Could Cryptocurrency Signal a New Era of Cannabis Banking?

Could Cryptocurrency Signal a New Era of Cannabis Banking?

It seems like the ups and downs of cryptocurrency have been grabbing headlines for months. While the unpredictability of this new, decentralized currency has prompted many to be skeptical, Bitcoin and the like have piqued the interest of cannabis business owners worldwide.

Without getting into all the technical details, cryptocurrencies are peer-to-peer virtual money. That means no bank has to approve transactions between people. And the blockchain technology upon which cryptocurrencies are built is inherently secure.
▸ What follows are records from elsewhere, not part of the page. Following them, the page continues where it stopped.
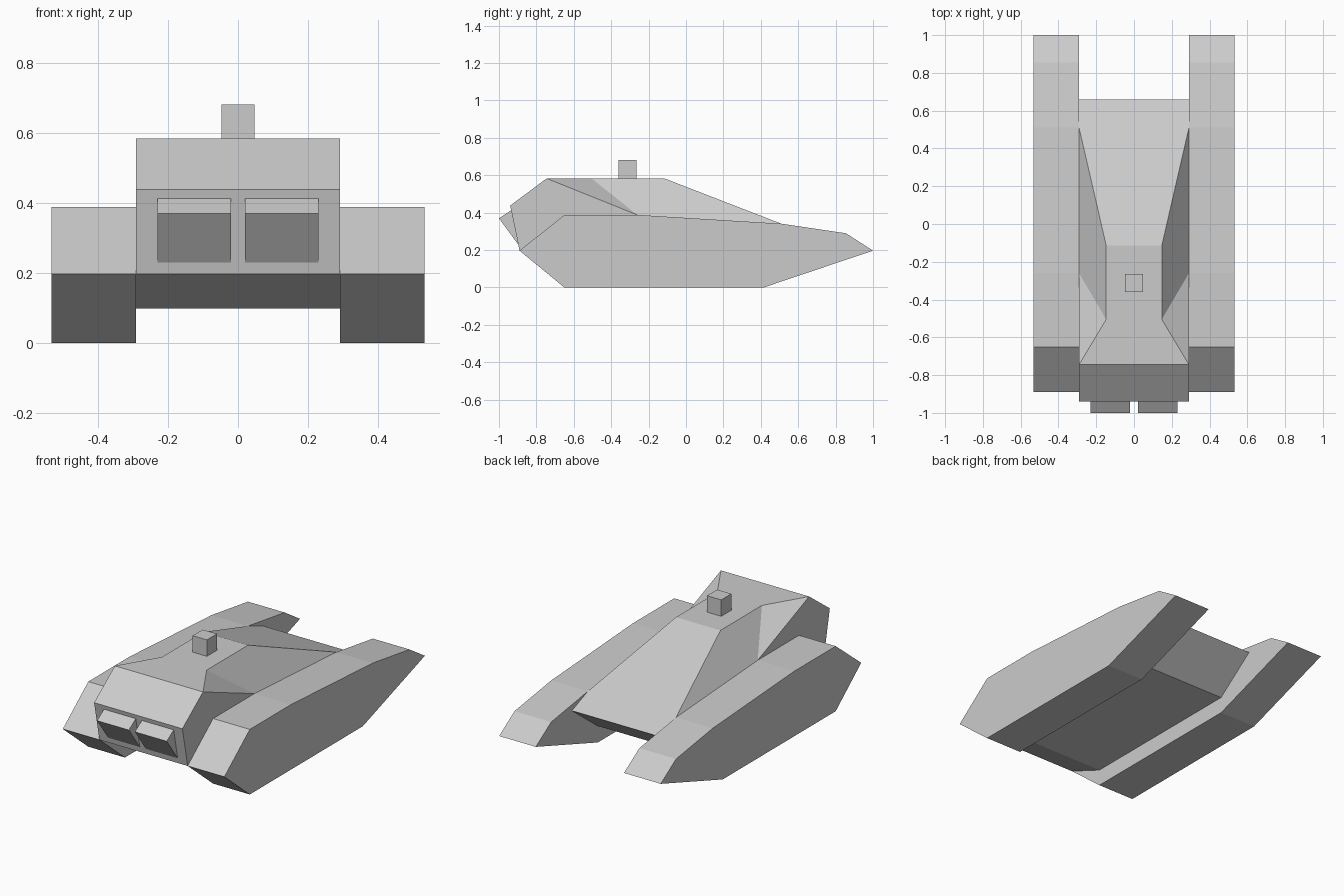
import bpy
import bmesh

if "Cube" in bpy.data.objects:
    bpy.data.objects.remove(bpy.data.objects["Cube"])


def finish(name, bm):
    bmesh.ops.recalc_face_normals(bm, faces=bm.faces)
    mesh = bpy.data.meshes.new(name)
    bm.to_mesh(mesh)
    bm.free()
    obj = bpy.data.objects.new(name, mesh)
    bpy.context.collection.objects.link(obj)
    return obj


def prism(name, profile, x0, x1):
    """Extrude a (y, z) side profile from x0 to x1."""
    bm = bmesh.new()
    face = bm.faces.new([bm.verts.new((x0, y, z)) for y, z in profile])
    new = bmesh.ops.extrude_face_region(bm, geom=[face])["geom"]
    verts = [g for g in new if isinstance(g, bmesh.types.BMVert)]
    bmesh.ops.translate(bm, verts=verts, vec=(x1 - x0, 0, 0))
    return finish(name, bm)


# Tracks and headlights, one pair of each
TRACK = [(-0.89, 0.197), (-0.65, 0.388), (-0.26, 0.388), (0.51, 0.341),
         (0.855, 0.29), (1.0, 0.197), (0.415, 0), (-0.65, 0)]
LIGHT = [(-0.89, 0.22), (-1.0, 0.37), (-0.93, 0.416), (-0.88, 0.40)]
for side, s in (("right", 1), ("left", -1)):
    prism(side + "_track_pod", TRACK, s * 0.291, s * 0.533)
    prism(side + "_headlight", LIGHT, s * 0.02, s * 0.23)

# Hull: side outline plus a pinched roof ridge
HULL = [(-0.89, 0.197), (-0.94, 0.438), (-0.745, 0.583), (-0.26, 0.388),
        (0.51, 0.341), (0.66, 0.283), (0.415, 0.098), (-0.65, 0.098)]
RIDGE = [(-0.505, 0.583), (-0.115, 0.583)]
bm = bmesh.new()
rims, ridges = [], []
for s in (1, -1):
    rim = [bm.verts.new((s * 0.291, y, z)) for y, z in HULL]
    ridge = [bm.verts.new((s * 0.147, y, z)) for y, z in RIDGE]
    bm.faces.new(rim)
    bm.faces.new((rim[2], ridge[0], rim[3]))
    bm.faces.new((rim[3], ridge[0], ridge[1], rim[4]))
    rims.append(rim)
    ridges.append(ridge)
# Crosswise panels, walking round the hull along the ridge
loops = [r[:3] + d + r[4:] for r, d in zip(rims, ridges)]
a, b = loops
for i in range(len(a)):
    j = (i + 1) % len(a)
    bm.faces.new((a[i], a[j], b[j], b[i]))
finish("hull", bm)

# Roof sensor box
prism("roof_sensor", [(-0.36, 0.575), (-0.36, 0.681), (-0.265, 0.681),
                      (-0.265, 0.575)], -0.047, 0.047)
Sure, you can’t physically pull a bitcoin or other cryptocurrency out of your pocket to pay for something at the grocery store, but that doesn’t mean they are worthless.

There are more than 1,000 different cryptocurrencies active worldwide and — as of December 2018 — their collective value totaled more than $500 billion. The number of currencies available may continue to grow, but the gist remains crypto represents a secure — albeit unpredictable — way to invest and exchange money.

Taking Canna-banking to the Next Level

So, what can crypto do for the cannabis industry? Understanding the benefits of virtual currency for the growing business of bud starts with investigating the barriers traditional banks present to legal cannabis companies.

Traditional banks bring along traditional standards and regulations. More specifically, they have hundreds of years of regulatory standards written to prevent money laundering and fraud. For cannabis business owners, any transaction related to marijuana must be identified as a suspicious activity — even in states where cannabis is legal — and a separate set of reports has to be filed when tax revenue is deposited in a state’s bank account. It’s confusing and, long story short, it means the IRS tends to flag decriminalized states as potential money launderers.

Looking at blockchain technology, which is totally secure, could show the validity of marijuana transactions at the state level, thus preventing any unnecessary red flags for fraud. While still in very early stages, blockchain and cryptocurrency could be the next big step toward legitimizing cannabis banking at the state and federal level.